_EXERCISE AIM_.
Would you please output, word for word, the span of the listing below that opens on the line containing "const geo = new THREE.LatheGeometry(points.map(([r, y])" and closes on the line containing "model.add(bud);"? Include both ends and nothing more.

_INPUT MATERIAL_.
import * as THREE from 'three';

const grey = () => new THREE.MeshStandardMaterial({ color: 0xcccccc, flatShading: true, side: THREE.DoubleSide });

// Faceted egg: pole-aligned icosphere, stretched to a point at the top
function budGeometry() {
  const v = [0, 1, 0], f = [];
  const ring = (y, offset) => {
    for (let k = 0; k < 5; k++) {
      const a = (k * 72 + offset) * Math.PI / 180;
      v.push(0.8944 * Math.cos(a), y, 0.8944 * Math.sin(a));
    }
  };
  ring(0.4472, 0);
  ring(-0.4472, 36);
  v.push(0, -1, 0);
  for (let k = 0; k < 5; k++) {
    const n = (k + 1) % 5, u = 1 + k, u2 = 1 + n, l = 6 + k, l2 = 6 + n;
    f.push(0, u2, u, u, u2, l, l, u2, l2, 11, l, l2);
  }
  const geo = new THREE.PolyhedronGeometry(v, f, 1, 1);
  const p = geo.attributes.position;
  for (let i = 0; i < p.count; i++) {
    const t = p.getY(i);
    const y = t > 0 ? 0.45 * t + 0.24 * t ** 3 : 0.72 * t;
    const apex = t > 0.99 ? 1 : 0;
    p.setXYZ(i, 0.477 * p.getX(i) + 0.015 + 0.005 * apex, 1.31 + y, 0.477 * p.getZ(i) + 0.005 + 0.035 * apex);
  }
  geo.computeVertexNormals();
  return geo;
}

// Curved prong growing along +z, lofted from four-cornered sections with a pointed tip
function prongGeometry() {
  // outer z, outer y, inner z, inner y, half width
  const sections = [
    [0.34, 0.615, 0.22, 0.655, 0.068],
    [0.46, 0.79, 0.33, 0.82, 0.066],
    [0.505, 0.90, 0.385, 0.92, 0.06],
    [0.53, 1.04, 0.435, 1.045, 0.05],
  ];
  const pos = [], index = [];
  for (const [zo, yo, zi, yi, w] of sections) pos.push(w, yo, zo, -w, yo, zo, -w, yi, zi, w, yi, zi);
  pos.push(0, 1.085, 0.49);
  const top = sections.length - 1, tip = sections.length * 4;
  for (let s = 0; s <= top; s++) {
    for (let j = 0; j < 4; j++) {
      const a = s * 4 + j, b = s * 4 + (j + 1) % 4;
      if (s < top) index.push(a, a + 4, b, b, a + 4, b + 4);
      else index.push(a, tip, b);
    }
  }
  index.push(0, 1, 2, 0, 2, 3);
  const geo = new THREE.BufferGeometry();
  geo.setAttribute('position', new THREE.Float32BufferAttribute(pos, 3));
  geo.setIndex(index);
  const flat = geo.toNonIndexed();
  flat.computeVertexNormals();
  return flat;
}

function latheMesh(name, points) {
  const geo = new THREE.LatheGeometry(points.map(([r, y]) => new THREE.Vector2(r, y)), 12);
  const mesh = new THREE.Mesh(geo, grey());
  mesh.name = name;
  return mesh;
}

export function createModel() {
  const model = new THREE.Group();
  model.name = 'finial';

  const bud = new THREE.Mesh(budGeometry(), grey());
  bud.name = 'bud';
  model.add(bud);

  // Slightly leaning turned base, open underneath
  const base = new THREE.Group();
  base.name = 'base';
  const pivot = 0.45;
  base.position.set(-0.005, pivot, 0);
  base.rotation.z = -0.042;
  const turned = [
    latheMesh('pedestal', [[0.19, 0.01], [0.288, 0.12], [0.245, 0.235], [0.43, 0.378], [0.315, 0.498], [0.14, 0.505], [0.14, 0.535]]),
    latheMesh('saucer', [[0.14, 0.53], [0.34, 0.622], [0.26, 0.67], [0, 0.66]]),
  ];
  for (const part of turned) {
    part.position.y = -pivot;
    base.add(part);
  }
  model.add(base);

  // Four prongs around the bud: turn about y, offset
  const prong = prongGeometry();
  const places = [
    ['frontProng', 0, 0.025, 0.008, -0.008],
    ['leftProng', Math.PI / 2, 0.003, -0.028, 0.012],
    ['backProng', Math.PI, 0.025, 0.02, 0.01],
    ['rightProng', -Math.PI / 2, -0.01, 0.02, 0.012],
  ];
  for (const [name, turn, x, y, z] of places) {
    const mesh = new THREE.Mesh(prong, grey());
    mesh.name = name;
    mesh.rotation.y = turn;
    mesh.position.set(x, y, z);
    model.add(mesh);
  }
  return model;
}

_EXERCISE RESPONSE_.
  const geo = new THREE.LatheGeometry(points.map(([r, y]) => new THREE.Vector2(r, y)), 12);
  const mesh = new THREE.Mesh(geo, grey());
  mesh.name = name;
  return mesh;
}

export function createModel() {
  const model = new THREE.Group();
  model.name = 'finial';

  const bud = new THREE.Mesh(budGeometry(), grey());
  bud.name = 'bud';
  model.add(bud);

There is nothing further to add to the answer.